§ **What to produce**
Can you find the lines of the listing that include "BLACK" and copy every one?

'''

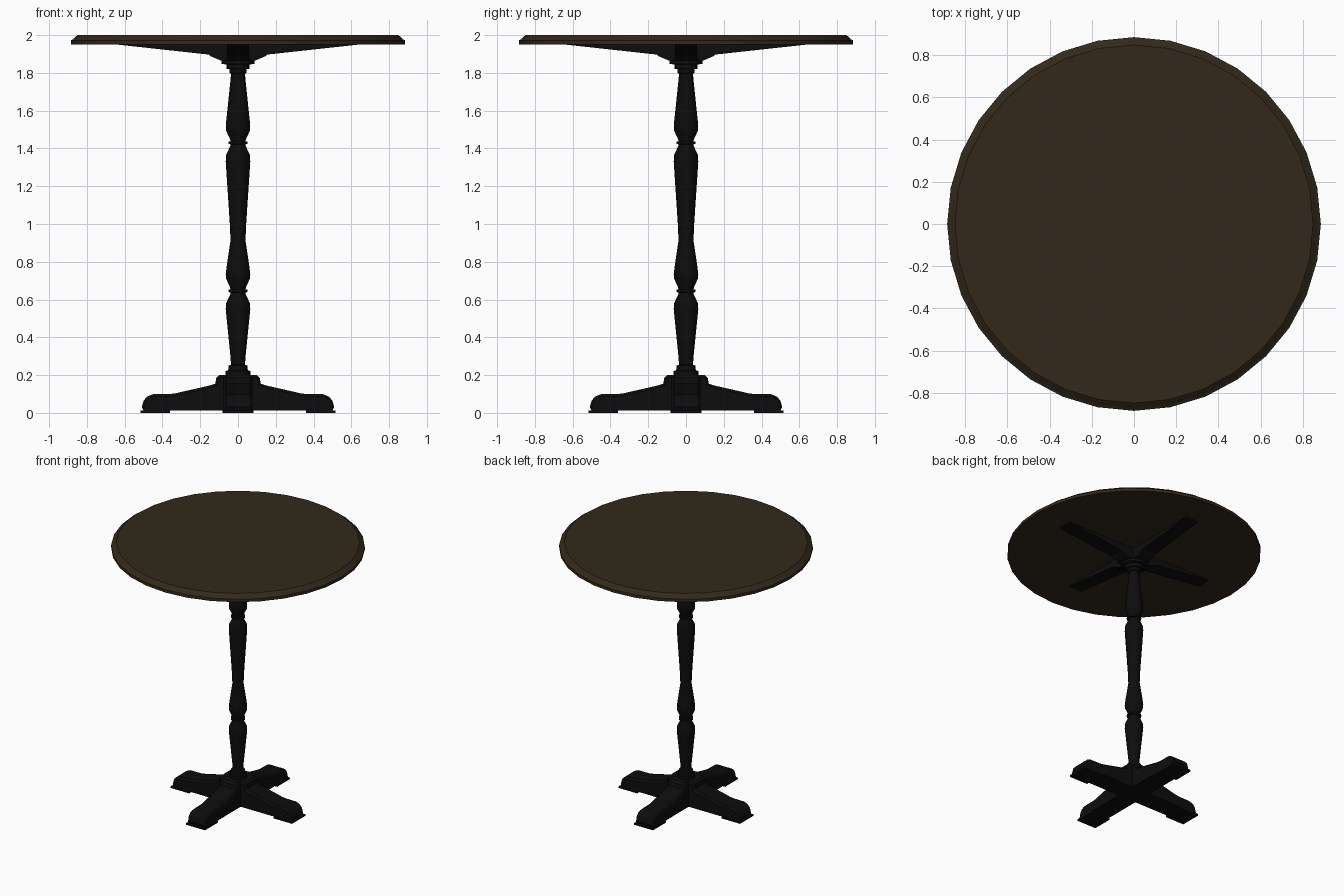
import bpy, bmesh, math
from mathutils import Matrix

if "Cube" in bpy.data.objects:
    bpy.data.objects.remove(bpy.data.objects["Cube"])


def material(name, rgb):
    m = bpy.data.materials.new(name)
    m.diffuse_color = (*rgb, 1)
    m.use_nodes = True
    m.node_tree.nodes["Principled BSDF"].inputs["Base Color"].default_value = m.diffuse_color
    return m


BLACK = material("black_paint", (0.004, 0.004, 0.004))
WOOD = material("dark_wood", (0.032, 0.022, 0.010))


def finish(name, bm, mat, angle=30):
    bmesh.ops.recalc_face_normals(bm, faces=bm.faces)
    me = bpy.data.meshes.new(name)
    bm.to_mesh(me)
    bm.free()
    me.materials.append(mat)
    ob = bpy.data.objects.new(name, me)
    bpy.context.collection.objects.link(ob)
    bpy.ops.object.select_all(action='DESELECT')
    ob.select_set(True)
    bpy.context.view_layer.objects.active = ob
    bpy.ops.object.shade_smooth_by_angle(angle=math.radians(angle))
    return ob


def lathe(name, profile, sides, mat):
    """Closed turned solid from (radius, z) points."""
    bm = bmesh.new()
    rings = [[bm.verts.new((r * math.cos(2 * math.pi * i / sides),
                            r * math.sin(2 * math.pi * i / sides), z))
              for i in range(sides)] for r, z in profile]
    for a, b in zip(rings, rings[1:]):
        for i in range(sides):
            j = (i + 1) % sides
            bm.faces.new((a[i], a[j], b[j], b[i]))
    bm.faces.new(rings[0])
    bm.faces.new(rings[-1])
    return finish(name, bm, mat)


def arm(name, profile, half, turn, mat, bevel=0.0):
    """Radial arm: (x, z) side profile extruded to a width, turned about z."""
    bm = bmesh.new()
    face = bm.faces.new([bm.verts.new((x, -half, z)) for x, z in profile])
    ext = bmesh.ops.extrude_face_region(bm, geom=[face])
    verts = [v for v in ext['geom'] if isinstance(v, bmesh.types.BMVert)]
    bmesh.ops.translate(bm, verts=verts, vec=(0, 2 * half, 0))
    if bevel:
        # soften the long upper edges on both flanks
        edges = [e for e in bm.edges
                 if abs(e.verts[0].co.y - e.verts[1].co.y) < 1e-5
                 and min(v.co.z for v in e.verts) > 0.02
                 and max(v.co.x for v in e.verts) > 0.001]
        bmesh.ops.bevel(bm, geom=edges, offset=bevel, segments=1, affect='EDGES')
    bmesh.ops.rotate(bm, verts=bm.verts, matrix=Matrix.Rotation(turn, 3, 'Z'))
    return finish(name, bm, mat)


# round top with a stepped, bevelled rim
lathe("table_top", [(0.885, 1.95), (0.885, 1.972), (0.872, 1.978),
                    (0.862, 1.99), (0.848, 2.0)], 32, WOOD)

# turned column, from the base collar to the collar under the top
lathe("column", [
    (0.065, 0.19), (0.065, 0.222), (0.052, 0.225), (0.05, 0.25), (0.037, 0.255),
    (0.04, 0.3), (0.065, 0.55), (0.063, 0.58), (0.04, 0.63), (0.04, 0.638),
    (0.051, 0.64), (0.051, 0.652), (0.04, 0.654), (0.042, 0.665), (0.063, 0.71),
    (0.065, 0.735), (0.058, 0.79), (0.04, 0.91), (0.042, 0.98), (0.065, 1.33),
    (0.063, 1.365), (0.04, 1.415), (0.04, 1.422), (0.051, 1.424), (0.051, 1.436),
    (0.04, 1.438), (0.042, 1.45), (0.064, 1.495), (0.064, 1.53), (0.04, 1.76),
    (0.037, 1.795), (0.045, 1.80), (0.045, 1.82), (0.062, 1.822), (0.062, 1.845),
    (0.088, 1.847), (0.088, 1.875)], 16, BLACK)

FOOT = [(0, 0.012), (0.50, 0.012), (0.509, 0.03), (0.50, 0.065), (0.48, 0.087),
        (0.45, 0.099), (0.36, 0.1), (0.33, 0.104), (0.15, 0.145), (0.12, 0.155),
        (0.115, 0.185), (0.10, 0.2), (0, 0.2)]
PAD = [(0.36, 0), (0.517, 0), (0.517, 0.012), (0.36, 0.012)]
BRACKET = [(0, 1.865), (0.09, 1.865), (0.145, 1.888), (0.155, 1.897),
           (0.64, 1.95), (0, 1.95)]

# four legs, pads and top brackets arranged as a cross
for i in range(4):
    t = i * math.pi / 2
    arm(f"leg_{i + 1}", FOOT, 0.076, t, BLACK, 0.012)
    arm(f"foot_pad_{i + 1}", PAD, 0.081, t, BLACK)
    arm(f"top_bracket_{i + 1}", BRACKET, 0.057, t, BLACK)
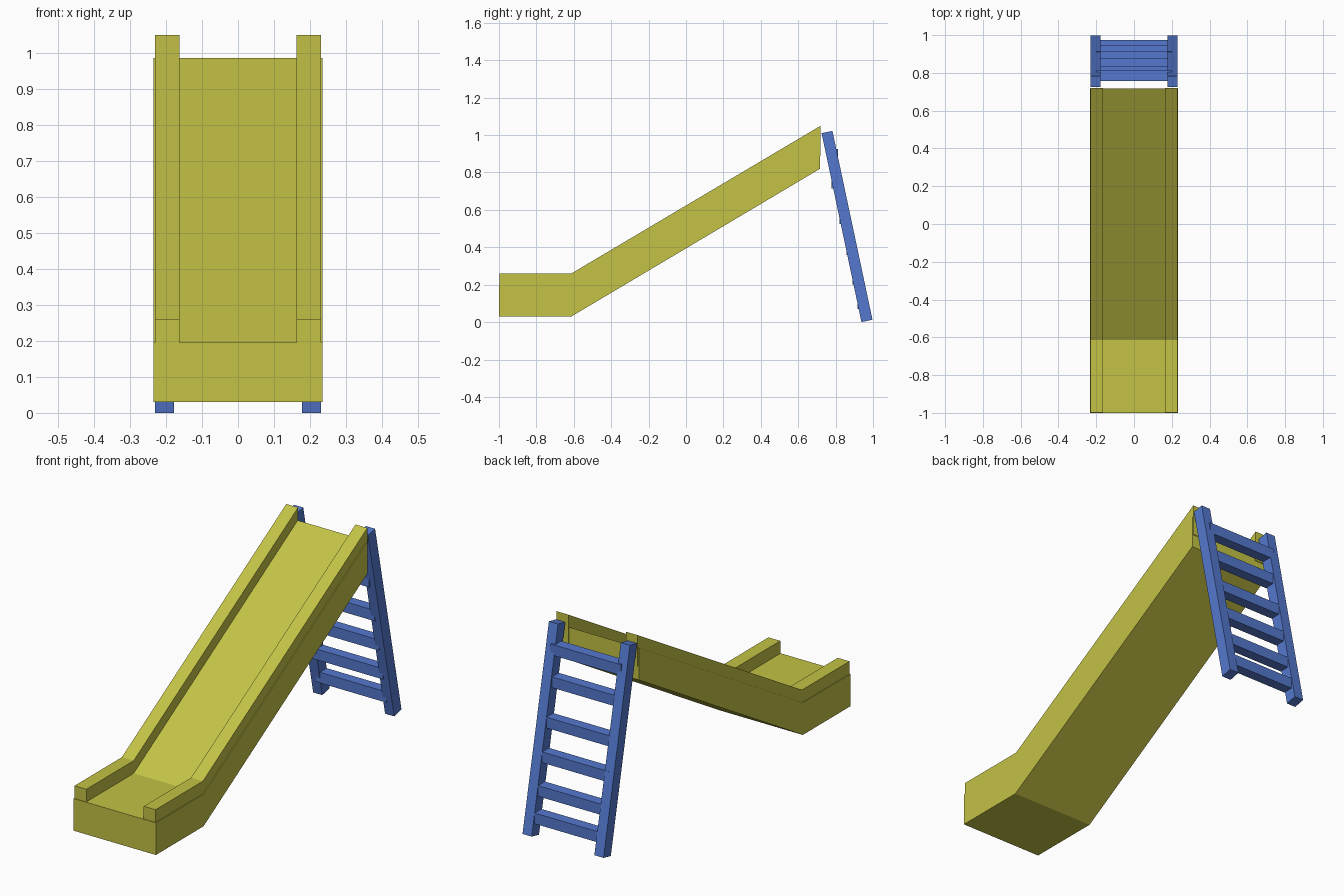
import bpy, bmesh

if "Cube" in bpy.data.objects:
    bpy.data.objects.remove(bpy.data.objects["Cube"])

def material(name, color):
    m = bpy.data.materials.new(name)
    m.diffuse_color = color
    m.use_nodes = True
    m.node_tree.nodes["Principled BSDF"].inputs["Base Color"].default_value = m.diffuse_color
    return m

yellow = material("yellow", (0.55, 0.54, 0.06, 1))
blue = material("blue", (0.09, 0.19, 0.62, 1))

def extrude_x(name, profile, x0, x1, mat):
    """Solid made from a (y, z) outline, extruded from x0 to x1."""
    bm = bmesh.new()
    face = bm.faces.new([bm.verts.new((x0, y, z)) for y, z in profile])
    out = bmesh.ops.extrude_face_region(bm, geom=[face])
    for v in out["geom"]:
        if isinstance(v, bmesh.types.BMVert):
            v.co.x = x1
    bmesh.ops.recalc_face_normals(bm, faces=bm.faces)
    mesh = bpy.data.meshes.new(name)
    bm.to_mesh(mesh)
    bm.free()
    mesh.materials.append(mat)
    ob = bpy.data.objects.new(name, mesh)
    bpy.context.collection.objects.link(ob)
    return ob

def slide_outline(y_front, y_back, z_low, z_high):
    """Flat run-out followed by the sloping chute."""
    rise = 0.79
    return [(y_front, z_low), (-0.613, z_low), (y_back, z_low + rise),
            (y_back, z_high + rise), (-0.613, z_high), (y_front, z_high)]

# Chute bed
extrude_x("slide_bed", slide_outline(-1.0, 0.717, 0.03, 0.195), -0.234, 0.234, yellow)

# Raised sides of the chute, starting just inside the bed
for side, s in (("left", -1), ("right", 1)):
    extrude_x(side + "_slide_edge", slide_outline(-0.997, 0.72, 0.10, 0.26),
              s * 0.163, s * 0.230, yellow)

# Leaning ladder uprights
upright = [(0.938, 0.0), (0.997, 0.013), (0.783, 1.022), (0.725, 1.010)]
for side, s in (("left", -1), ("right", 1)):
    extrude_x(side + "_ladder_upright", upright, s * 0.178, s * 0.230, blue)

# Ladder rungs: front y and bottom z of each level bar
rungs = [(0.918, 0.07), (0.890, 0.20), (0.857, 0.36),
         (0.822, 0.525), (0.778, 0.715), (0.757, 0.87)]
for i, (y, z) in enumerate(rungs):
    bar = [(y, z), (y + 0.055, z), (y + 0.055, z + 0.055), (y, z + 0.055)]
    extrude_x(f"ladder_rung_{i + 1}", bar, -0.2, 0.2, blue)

'''

§ **Solved exercise**
BLACK = material("black_paint", (0.004, 0.004, 0.004))
    (0.088, 1.847), (0.088, 1.875)], 16, BLACK)
    arm(f"leg_{i + 1}", FOOT, 0.076, t, BLACK, 0.012)
    arm(f"foot_pad_{i + 1}", PAD, 0.081, t, BLACK)
    arm(f"top_bracket_{i + 1}", BRACKET, 0.057, t, BLACK)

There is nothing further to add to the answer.